*What to produce*:
The reply to the records below should contain exactly the lines from the line with "obj.modifiers.clear()" through the line with "[0] * len(mesh.polygons))", and nothing besides.

*Data listing*:
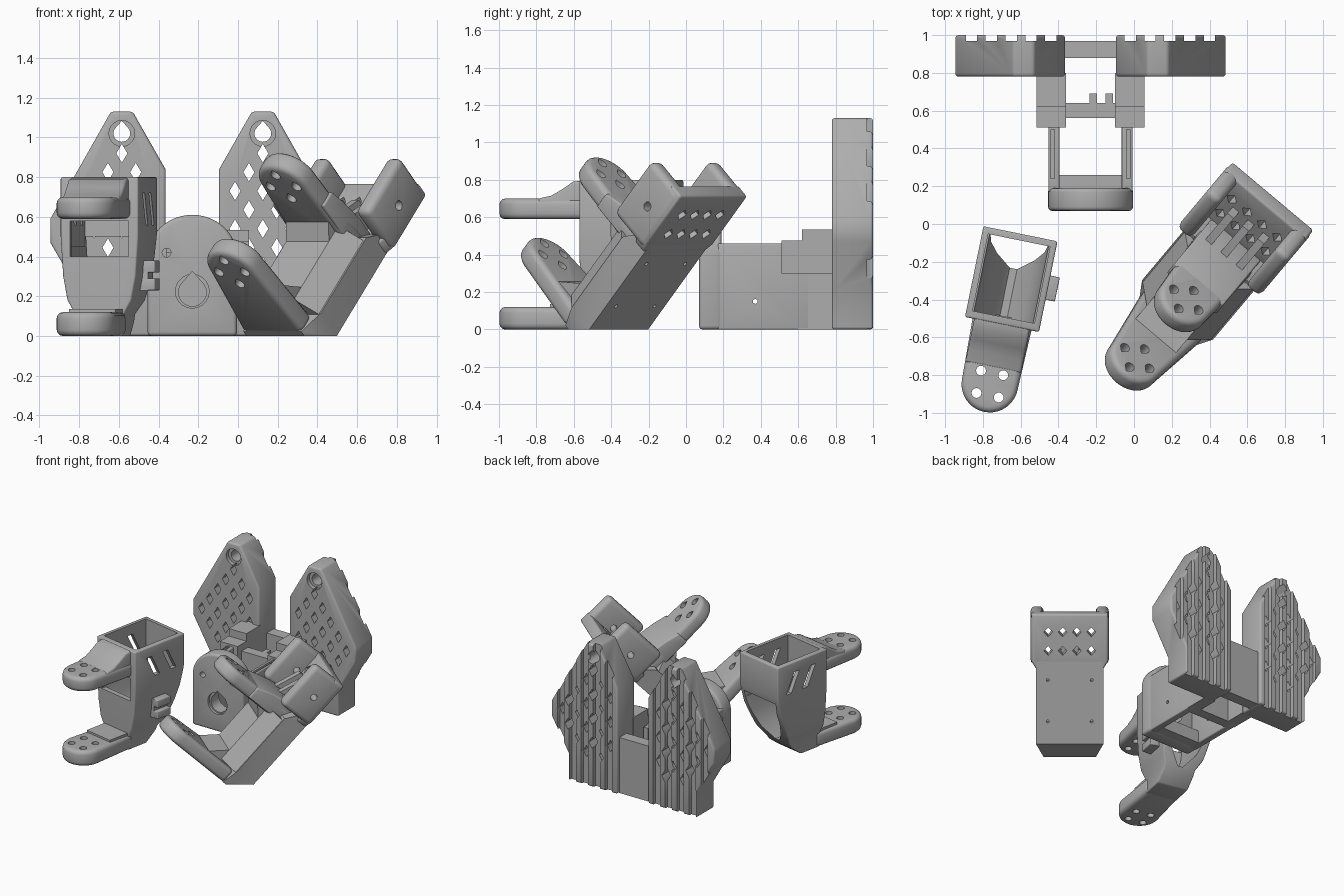
import bpy
import bmesh
from math import sin, cos, pi, radians
from mathutils import Matrix, Vector

default_cube = bpy.data.objects.get("Cube")
if default_cube:
    bpy.data.objects.remove(default_cube, do_unlink=True)

# One grey plastic for everything
grey = bpy.data.materials.new("grey plastic")
grey.use_nodes = True
grey.diffuse_color = (0.42, 0.42, 0.42, 1)
shader = next(n for n in grey.node_tree.nodes if n.type == 'BSDF_PRINCIPLED')
shader.inputs["Base Color"].default_value = grey.diffuse_color
shader.inputs["Roughness"].default_value = 0.7


# ---- helpers ----
def frame(origin, heading, elevation):
    """Axes: x across, y out of the bracket face, z along the bracket."""
    across_flat = Vector((sin(heading), cos(heading), 0))
    up = across_flat * cos(elevation) + Vector((0, 0, sin(elevation)))
    out = Vector((0, 0, cos(elevation))) - across_flat * sin(elevation)
    side = out.cross(up)
    rotation = Matrix((side, out, up)).transposed().to_4x4()
    return Matrix.Translation(origin) @ rotation


def prism(axis, start, end, points):
    return axis, start, end, points


def box(x, y, z):
    return prism(2, z[0], z[1], [(x[0], y[0]), (x[1], y[0]), (x[1], y[1]), (x[0], y[1])])


def circle(cx, cy, r, count=20):
    return [(cx + r * cos(2 * pi * i / count), cy + r * sin(2 * pi * i / count)) for i in range(count)]


def diamond(cx, cy, w, h):
    return [(cx - w, cy), (cx, cy - h), (cx + w, cy), (cx, cy + h)]


def teardrop(cx, cy, r):
    arc = [radians(-225 + 15 * i) for i in range(19)]
    return [(cx + r * cos(a), cy + r * sin(a)) for a in arc] + [(cx, cy + 1.5 * r)]


def mirrored(half):
    """Close a half outline of (x, z) points across x = 0."""
    return half + [(-x, z) for x, z in reversed(half)]


def make(name, prisms, matrix):
    bm = bmesh.new()
    for axis, start, end, points in prisms:
        rings = []
        for d in (start, end):
            coords = [list(p) for p in points]
            for c in coords:
                c.insert(axis, d)
            rings.append([bm.verts.new(matrix @ Vector(c)) for c in coords])
        low, high = rings
        bm.faces.new(low)
        bm.faces.new(high)
        for i in range(len(low)):
            j = (i + 1) % len(low)
            bm.faces.new((low[i], low[j], high[j], high[i]))
    bmesh.ops.recalc_face_normals(bm, faces=bm.faces)
    mesh = bpy.data.meshes.new(name)
    bm.to_mesh(mesh)
    bm.free()
    obj = bpy.data.objects.new(name, mesh)
    bpy.context.scene.collection.objects.link(obj)
    return obj


def part(name, shape, matrix=Matrix(), bevel=0.0, cuts=(), keep=None):
    """A prism, optionally trimmed to a second one, bevelled and cut."""
    obj = make(name, [shape], matrix)
    helpers = []

    def boolean(prisms, operation):
        cutter = make("cutter", prisms, matrix)
        cutter.hide_render = True
        helpers.append(cutter)
        mod = obj.modifiers.new("cut", 'BOOLEAN')
        mod.object, mod.operation, mod.solver = cutter, operation, 'EXACT'

    if keep:
        boolean([keep], 'INTERSECT')
    if bevel:
        mod = obj.modifiers.new("bevel", 'BEVEL')
        mod.width, mod.segments, mod.limit_method = bevel, 3, 'ANGLE'
        mod.angle_limit = radians(35)
    for group in cuts:
        boolean(group, 'DIFFERENCE')
    bpy.context.view_layer.update()
    evaluated = obj.evaluated_get(bpy.context.evaluated_depsgraph_get())
    mesh = bpy.data.meshes.new_from_object(evaluated)
    obj.modifiers.clear()
    obj.data = mesh
    for helper in helpers:
        bpy.data.objects.remove(helper, do_unlink=True)
    mesh.materials.clear()
    mesh.materials.append(grey)
    mesh.polygons.foreach_set("material_index", [0] * len(mesh.polygons))
    bpy.ops.object.select_all(action='DESELECT')
    obj.select_set(True)
    bpy.context.view_layer.objects.active = obj
    bpy.ops.object.shade_smooth_by_angle(angle=radians(32))


def arm(name, matrix, root, tip, z, root_half, turn, hole):
    """Tapered arm with a round end and four screw holes."""
    end = [(0.15 * cos(pi * i / 20), tip + 0.15 * sin(pi * i / 20)) for i in range(21)]
    outline = [(-root_half, root), (root_half, root)] + end
    spots = [(0.085 * cos(turn + i * pi / 2), tip + 0.085 * sin(turn + i * pi / 2)) for i in range(4)]
    holes = [prism(2, z[0] - 0.1, z[1] + 0.1, hole(x, y, 0.026)) for x, y in spots]
    part(name, prism(2, z[0], z[1], outline), matrix, 0.03, [holes])


# ---- wall mount: two pointed lattice plates ----
mount = Matrix.Translation((-0.23, 0, 0))
half_plate = [(0.135, 0), (0.135, 0.84), (0.3, 1.13), (0.41, 1.13),
              (0.715, 0.59), (0.715, 0.47), (0.565, 0.21), (0.565, 0)]


def inside_plate(x, z):
    return (0.18 < x < 0.67 and z < 0.71 + (x - 0.135) * 1.76
            and z < 0.45 + (0.715 - x) * 1.8 and x < 0.5 + (z - 0.21) * 0.6)


for s, label in ((1, "left"), (-1, "right")):
    lattice = []
    for row in range(8):
        for col in range(5):
            x, z = 0.215 + 0.14 * col + 0.07 * (row % 2), 0.92 - 0.095 * row
            if inside_plate(x, z):
                lattice.append(prism(1, 0.7, 1.1, diamond(s * x, z, 0.028, 0.047)))
    grooves = [box(sorted((s * (0.18 + 0.105 * i), s * (0.24 + 0.105 * i))), (0.968, 1.1), (-0.1, 1.2))
               for i in range(5)]
    hang = [prism(1, 0.7, 1.1, teardrop(s * 0.355, 1.02, 0.042))]
    recess = [prism(1, 0.7, 0.81, circle(s * 0.355, 1.02, 0.065))]
    part(label + "_lattice_plate", prism(1, 0.78, 1, [(s * x, z) for x, z in half_plate]),
         mount, 0.015, [grooves, lattice, hang, recess])

    # Side walls with a clip slot, and stepped supports of the socket
    x_wall = sorted((s * 0.165, s * 0.222))
    pin = [prism(0, -0.5, 0.5, circle(0.37, 0.15, 0.013, 12))]
    slot = [box(sorted((s * 0.19, s * 0.21)), (0.24, 0.5), (0.25, 0.6))]
    part(label + "_socket_wall", box(x_wall, (0.17, 0.66), (0, 0.46)), mount, 0.008, [pin, slot])
    part(label + "_support", box(sorted((s * 0.13, s * 0.285)), (0.51, 0.8), (0.3, 0.475)), mount)
    part(label + "_support_foot", box(sorted((s * 0.13, s * 0.222)), (0.6, 0.8), (0, 0.31)), mount)
    part(label + "_support_step", box(sorted((s * 0.13, s * 0.285)), (0.62, 0.8), (0.45, 0.535)), mount)

part("plate_bridge", box((-0.14, 0.14), (0.88, 0.97), (0, 0.44)), mount)
part("socket_rear_bar", box((-0.17, 0.17), (0.56, 0.64), (0, 0.42)), mount)
part("socket_ledge", box((-0.17, 0.17), (0.18, 0.26), (0, 0.1)), mount)
for x in (-0.005, 0.08):
    part("latch_prong", box((x, x + 0.04), (0.63, 0.69), (0.3, 0.42)), mount)

# Arched socket front with a cable hole
arch = [(0.225 * cos(pi * i / 24), 0.4 + 0.21 * sin(pi * i / 24)) for i in range(25)]
screws = [prism(1, 0, 0.3, circle(x, 0.42, 0.022)) for x in (-0.13, 0.13)]
part("socket_front", prism(1, 0.07, 0.19, [(-0.225, 0), (0.225, 0)][::-1] + arch[::-1]), mount, 0.02,
     [[prism(1, 0, 0.3, teardrop(0, 0.22, 0.07))], [prism(1, 0, 0.09, circle(0, 0.225, 0.085))], screws])

# ---- upright bracket ----
upright = frame((-0.65, -0.292, 0), radians(11.5), pi / 2)
side_outline = [(-0.245, 0.8), (0.245, 0.8), (0.245, 0), (0.06, 0), (-0.03, 0.07),
                (-0.12, 0.2), (-0.21, 0.4), (-0.245, 0.55)]
front_outline = mirrored([(0.2, 0.9), (0.2, 0.5), (0.187, 0.3), (0.165, 0.18), (0.125, 0.11), (0.125, -0.1)])
lower_room = mirrored([(0.165, 0.5), (0.145, 0.32), (0.1, 0.2), (0.02, 0.11)])
slots = [prism(0, -0.3, 0.3, [(f, 0.56), (f + 0.05, 0.56), (f + 0.13, 0.72), (f + 0.08, 0.72)])
         for f in (-0.16, 0.0)]
part("upright_shell", prism(0, -0.25, 0.25, side_outline), upright, 0.01,
     [[box((-0.167, 0.167), (-0.21, 0.205), (0.45, 0.9))],
      [prism(1, -0.5, 0.205, lower_room)],
      [box((-0.15, 0.15), (0.1, 0.4), (0.4, 0.58))], slots],
     keep=prism(1, -0.5, 0.5, front_outline))
arm("upright_upper_arm", upright, 0.21, 0.567, (0.59, 0.7), 0.16, pi / 4, circle)
arm("upright_lower_arm", upright, 0.2, 0.567, (0, 0.12), 0.13, pi / 4, circle)
part("upright_arm_root", prism(0, -0.15, 0.15, [(0.21, 0.8), (0.29, 0.79), (0.35, 0.75), (0.41, 0.715),
                                               (0.48, 0.7), (0.48, 0.6), (0.21, 0.6)]), upright, 0.015)
part("upright_lower_step", box((-0.12, 0.12), (0.2, 0.42), (0.05, 0.135)), upright)
for z in (0.23, 0.32):
    part("cable_clip", box((-0.25, -0.17), (-0.06, 0.07), (z, z + 0.06)), upright, 0.006)
part("cable_clip_back", box((-0.215, -0.17), (-0.06, 0.07), (0.23, 0.38)), upright)

# ---- tilted bracket, resting on its slanted heel ----
tilted = frame((0.31, -0.36, 0), radians(40), radians(46.8))
pins = [prism(1, -0.1, 0.04, circle(x, z, 0.011, 12)) for x in (-0.16, 0.16) for z in (0.17, 0.48)]
heel = mirrored([(0.245, 0.7), (0.245, 0), (0.19, -0.13), (0.19, -0.2)])
part("tilted_spine", prism(0, -0.3, 0.3, [(0, 0), (0, 0.62), (0.09, 0.62), (0.17, 0.52),
                                         (0.17, -0.13), (0.139, -0.13)]), tilted, 0.015, [pins],
     keep=prism(1, -0.1, 0.4, heel))
core = mirrored([(0.24, 0.1), (0.24, 0.165), (0.14, 0.28)])
part("tilted_core", prism(2, -0.01, 0.5, core), tilted)
windows = [prism(1, -0.1, 0.4, diamond(x, z, 0.032, 0.035))
           for x in (-0.157, -0.052, 0.052, 0.157) for z in (0.7, 0.84)]
panel = mirrored([(0.245, 0.56), (0.28, 0.62), (0.28, 0.975)])
part("tilted_panel", prism(1, 0, 0.09, panel), tilted, 0.015, [windows])
for s, label in ((1, "left"), (-1, "right")):
    bolt = [prism(0, -0.4, 0.4, circle(0.13, 0.78, 0.025))]
    part(label + "_panel_ear", box(sorted((s * 0.19, s * 0.285)), (0, 0.285), (0.59, 0.975)), tilted, 0.035, [bolt])
for x in (-0.105, 0, 0.105):
    part("panel_rib", prism(0, x - 0.022, x + 0.022, [(0.05, 0.58), (0.24, 0.58), (0.15, 0.8), (0.05, 0.8)]), tilted)
arm("tilted_upper_arm", tilted, 0.1, 0.605, (0.46, 0.57), 0.18, 0, teardrop)
arm("tilted_lower_arm", tilted, 0.16, 0.605, (-0.13, -0.02), 0.2, 0, teardrop)
part("tilted_arm_root", prism(0, -0.17, 0.17, [(0.05, 0.47), (0.05, 0.62), (0.2, 0.62), (0.35, 0.595),
                                              (0.46, 0.565), (0.46, 0.47)]), tilted, 0.01)
part("upper_gusset", prism(0, -0.14, 0.14, [(0.25, 0.36), (0.25, 0.48), (0.37, 0.48)]), tilted)
part("lower_gusset", prism(0, -0.14, 0.14, [(0.16, 0.1), (0.25, 0.1), (0.42, -0.04), (0.16, -0.04)]), tilted)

*Answer area*:
    obj.modifiers.clear()
    obj.data = mesh
    for helper in helpers:
        bpy.data.objects.remove(helper, do_unlink=True)
    mesh.materials.clear()
    mesh.materials.append(grey)
    mesh.polygons.foreach_set("material_index", [0] * len(mesh.polygons))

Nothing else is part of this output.